Control of chemistry parameters during operation

This short article aims to gather information on the basic physico-chemical parameters studied during the operation of a bath for surface preparation prior to powder coating.

What is the purpose of such research?

  1. Maintaining constant chemical treatment parameters.

    This is a very important issue, which ensures that we have a reproducible surface preparation. This is followed by the constancy of the quality parameters. Knowing that the chemistry works steadily - in case of problems with the coating - we can eliminate this factor and focus on other potential causes.

  2. Tracking changes in trends of controlled parameters.

Monitoring the status of the surface preparation bath will help catch any fluctuations in parameters that may be the cause or symptom of potential quality problems.

Which physico-chemical parameters should be measured and how often?

The parameters monitored depend on the type of product used and its supplier.

The most basic sizes are:

  • Concentration of [%]

  • pH

  • temperature [°C]

  • sometimes conductivity [uS] is still recommended

The frequency of measurements depends on the type of treatment being carried out and the quality requirements to be met by the finished, varnished component.

Ideally, concentration and pH measurements are carried out once per shift. In practice, with a stably running surface treatment line (aided additionally by automatic chemical dosing), these checks are less frequent and carried out 2 - 3 times a week.

It is recommended that measurements are taken each time before refilling. Knowing the current concentration and pH will allow you to calculate the required amount of fresh product concentrate per refill.

Below, we will move on to a description of the individual parameters and how they are measured. At the end you will find a short video showing the measurement of concentration by titration and the measurement of pH with a laboratory pH-meter.


This is by far the most important parameter.

It tells you how much of the chemical concentrate is in solution. It is most often expressed as a percentage - yes, the analogy with alcohol is striking, although in this case more does not always mean better ;).

The concentration tells us whether our chemistry is strong enough to wash and apply the conversion coating. If the concentration is too low, we will not be able to degrease the parts properly. When the concentration is too high - we are in danger of applying too thick a conversion coating.

Concentration measurement

Most commonly, the concentration is measured using the titration method.

And what the heck is that?

In simple terms, we add another reagent drop by drop to the bath sample from an instrument called a burette. This is a graduated glass tube mounted on a plastic bottle.
To know when to end this titration after a drop, we add an indicator to the sample, which changes colour. If it's pink, for example, it means it's over.

The number of millilitres of reagent that was used to titrate the sample is multiplied by a factor (product-specific) and the result is the concentration value in %.

The correct concentration range will depend on the type of chemical and the washing application itself. However, for our products, for steel washing we need about 0.5 %, i.e. 5 litres per 1,000 litres of bath.

You can see how to carry out the titration in the video below.
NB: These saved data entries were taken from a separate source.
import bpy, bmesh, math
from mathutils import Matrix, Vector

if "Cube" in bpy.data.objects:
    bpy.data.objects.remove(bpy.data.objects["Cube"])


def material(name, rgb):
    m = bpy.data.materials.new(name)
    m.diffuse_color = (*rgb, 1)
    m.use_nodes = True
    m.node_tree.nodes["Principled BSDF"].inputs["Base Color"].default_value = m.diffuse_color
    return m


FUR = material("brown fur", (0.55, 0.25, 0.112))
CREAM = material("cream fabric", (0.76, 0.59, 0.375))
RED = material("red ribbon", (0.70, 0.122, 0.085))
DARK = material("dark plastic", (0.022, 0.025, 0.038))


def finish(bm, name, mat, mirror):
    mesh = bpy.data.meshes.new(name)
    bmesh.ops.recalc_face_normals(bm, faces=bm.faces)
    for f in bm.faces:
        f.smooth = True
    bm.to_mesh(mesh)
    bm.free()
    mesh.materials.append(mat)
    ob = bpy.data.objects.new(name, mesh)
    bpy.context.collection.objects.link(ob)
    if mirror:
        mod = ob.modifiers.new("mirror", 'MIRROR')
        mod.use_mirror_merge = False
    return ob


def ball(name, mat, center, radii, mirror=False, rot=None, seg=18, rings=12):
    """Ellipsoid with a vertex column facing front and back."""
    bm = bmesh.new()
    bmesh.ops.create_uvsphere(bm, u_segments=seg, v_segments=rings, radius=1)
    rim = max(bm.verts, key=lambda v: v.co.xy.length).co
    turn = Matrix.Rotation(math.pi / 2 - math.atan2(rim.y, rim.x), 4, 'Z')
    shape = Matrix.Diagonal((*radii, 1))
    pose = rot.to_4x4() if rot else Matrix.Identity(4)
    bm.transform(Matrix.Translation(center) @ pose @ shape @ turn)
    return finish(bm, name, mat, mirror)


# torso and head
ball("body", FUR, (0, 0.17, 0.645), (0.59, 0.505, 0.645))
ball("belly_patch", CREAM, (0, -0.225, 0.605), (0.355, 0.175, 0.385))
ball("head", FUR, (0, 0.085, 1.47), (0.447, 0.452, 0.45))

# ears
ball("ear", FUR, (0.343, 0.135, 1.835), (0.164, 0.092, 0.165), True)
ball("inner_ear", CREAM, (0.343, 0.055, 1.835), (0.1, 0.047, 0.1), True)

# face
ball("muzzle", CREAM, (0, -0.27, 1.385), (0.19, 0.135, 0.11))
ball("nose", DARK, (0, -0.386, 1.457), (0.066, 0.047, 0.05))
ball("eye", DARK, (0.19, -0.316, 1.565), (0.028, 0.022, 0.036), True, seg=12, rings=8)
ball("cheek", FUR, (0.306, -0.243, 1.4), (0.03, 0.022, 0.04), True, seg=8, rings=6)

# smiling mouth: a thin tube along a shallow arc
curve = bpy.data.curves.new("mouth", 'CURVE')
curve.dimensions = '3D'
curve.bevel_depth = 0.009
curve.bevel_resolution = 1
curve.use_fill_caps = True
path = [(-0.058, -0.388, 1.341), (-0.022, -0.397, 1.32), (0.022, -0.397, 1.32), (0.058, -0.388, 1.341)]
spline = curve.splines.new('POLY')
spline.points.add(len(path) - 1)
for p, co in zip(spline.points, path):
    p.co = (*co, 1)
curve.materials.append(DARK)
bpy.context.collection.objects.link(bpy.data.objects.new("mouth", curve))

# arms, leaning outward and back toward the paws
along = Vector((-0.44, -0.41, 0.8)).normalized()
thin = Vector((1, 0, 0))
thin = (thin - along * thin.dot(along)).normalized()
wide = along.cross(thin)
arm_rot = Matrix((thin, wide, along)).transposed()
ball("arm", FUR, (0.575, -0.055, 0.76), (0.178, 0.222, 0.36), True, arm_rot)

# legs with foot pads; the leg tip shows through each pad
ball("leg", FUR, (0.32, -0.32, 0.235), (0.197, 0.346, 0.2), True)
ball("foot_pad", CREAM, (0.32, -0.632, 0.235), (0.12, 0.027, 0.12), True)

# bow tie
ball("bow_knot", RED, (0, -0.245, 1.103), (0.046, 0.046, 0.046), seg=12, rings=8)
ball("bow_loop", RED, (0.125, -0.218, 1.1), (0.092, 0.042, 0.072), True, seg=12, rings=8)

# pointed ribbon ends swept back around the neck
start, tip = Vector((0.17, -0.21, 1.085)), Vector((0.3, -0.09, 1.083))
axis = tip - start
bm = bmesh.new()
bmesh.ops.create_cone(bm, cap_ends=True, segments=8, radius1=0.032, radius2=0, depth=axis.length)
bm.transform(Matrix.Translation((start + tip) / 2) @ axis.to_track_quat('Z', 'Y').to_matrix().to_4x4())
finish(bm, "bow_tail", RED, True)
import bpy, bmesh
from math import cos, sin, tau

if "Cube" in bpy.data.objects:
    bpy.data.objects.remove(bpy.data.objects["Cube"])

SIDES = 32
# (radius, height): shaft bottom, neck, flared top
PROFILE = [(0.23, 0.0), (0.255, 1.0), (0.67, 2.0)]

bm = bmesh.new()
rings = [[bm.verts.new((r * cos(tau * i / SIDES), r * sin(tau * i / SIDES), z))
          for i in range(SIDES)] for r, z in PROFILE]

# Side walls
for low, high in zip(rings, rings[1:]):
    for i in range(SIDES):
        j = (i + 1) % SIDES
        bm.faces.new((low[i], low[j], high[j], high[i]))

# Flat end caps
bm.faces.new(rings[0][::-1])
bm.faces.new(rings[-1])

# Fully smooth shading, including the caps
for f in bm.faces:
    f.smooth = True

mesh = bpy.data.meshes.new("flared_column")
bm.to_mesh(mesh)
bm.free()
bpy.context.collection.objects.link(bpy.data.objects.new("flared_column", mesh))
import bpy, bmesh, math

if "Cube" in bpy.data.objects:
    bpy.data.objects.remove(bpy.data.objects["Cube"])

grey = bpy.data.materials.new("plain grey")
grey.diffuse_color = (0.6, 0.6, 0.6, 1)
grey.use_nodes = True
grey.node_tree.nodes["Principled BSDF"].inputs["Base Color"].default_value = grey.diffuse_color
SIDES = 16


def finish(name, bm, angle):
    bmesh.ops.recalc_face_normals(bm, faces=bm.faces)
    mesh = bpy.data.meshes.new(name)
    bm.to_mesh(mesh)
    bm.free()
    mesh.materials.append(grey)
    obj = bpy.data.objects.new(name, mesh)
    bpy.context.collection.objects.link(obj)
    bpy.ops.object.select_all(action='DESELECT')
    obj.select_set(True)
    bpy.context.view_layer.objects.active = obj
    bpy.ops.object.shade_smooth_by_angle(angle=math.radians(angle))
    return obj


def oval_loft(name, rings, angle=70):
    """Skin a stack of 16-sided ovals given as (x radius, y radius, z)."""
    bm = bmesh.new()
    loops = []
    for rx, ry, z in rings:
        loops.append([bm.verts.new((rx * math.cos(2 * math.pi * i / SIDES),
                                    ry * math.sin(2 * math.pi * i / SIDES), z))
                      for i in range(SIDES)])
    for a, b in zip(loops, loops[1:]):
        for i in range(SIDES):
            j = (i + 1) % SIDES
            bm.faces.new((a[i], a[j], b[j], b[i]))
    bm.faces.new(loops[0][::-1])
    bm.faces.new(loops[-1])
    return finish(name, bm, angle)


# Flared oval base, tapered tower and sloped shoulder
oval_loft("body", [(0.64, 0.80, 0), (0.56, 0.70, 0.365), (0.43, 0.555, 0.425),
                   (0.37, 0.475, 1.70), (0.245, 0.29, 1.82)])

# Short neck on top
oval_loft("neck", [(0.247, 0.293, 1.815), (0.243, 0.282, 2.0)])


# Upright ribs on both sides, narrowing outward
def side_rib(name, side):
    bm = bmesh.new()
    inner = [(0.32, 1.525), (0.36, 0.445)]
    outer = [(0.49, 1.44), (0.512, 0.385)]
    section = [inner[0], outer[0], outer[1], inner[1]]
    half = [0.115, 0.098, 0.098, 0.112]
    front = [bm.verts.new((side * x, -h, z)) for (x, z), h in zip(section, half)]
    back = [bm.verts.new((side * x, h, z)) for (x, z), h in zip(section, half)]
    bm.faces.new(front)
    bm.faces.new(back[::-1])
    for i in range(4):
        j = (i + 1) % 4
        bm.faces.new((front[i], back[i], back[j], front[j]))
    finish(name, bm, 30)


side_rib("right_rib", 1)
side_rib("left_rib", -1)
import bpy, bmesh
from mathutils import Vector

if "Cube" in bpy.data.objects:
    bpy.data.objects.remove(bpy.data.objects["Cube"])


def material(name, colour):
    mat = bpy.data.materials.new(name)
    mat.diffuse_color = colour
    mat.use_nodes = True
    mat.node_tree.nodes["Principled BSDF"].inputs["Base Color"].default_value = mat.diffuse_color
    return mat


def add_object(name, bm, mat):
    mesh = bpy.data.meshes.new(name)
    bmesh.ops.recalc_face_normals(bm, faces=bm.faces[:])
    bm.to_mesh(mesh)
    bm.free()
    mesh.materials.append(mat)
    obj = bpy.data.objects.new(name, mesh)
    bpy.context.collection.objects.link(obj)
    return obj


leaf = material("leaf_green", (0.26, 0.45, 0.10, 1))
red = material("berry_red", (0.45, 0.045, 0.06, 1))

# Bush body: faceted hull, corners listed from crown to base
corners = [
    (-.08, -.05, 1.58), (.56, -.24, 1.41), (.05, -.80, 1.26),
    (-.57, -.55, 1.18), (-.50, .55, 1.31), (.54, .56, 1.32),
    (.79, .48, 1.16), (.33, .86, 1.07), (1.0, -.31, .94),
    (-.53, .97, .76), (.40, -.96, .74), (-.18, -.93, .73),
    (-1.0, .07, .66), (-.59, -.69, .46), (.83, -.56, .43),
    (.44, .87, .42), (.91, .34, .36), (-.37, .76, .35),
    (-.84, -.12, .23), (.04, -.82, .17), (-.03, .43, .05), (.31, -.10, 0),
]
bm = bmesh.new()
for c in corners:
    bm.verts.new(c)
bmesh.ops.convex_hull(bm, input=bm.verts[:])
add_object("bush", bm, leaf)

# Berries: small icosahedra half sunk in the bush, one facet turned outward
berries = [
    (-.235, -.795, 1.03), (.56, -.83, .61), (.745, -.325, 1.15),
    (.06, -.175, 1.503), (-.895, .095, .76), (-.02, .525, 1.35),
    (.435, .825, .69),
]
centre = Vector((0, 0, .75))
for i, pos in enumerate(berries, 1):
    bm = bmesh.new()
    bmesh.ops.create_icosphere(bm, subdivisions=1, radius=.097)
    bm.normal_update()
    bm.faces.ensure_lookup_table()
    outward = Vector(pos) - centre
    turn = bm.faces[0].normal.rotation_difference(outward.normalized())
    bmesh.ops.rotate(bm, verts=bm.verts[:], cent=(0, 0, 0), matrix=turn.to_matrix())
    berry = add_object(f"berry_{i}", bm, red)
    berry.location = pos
It tells us how acidic, neutral or alkaline (alkaline) our chemistry is.

pH 7 is an alkaline reaction. The pH of pure water is neutral and can be between 6.5 and 7.5.

We assess the pH level together with the concentration. If we have the concentration at the expected level, then the pH is usually in the acidic ranges, e.g. between 4.5-5.5.

pH measurement

Measurement of pH can be carried out using indicator strips or electronic devices called pH meters.

With indicator strips, it is important that they have the right measuring range.

A pH-meter is an electronic instrument that gives greater measurement accuracy. pH-meters can be divided according to their application:

  • Laboratory pH meters - quite expensive, but with the best accuracy. They are also available in cheaper pocket versions (the size of a thick pen) with high measurement quality. Most commonly used with suitable electrodes adapted to measurements in acidic environments.

  • Cheap pocket pH-meters - much lower accuracy, higher measurement error, takes a long time to stabilise the result, often no replaceable electrode,

It is important that the pH meter allows simultaneous measurement of pH and temperature. The instrument then corrects the measurement result itself according to the temperature of the bath under test. This is known as automatic temperature compensation. The pH meter should also be able to calibrate on buffer solutions (pH standards).

The pH measurement can be seen in the video below.


Temperature, in addition to concentration, is directly responsible for the efficiency of the wash and the rate at which the conversion film formation reaction takes place.

Typical phosphate technologies require high temperatures - between 40 °C and 60 °C.

These types of products at temperatures below 37-38 °C form an intense foam. We then have a "foam party" at the paint shop 😉 A fun affair, albeit not always desirable ;).

Too low a temperature - bad - unwashed details, foam.

Too high - also bad - conversion coating too thick, powder on the surface.

Unlike these preparations, Kairos products wash effectively at 25-27 degrees Celsius - there is no need to heat the bath to such high ranges as above.

Temperature measurement

We won't talk about it in detail - I think everyone knows what it's about 😉

A little bonus at the end - downloadable sheet for recording the measurement results.

And below is a video showing how concentration is measured by titration and pH is measured using a pH meter.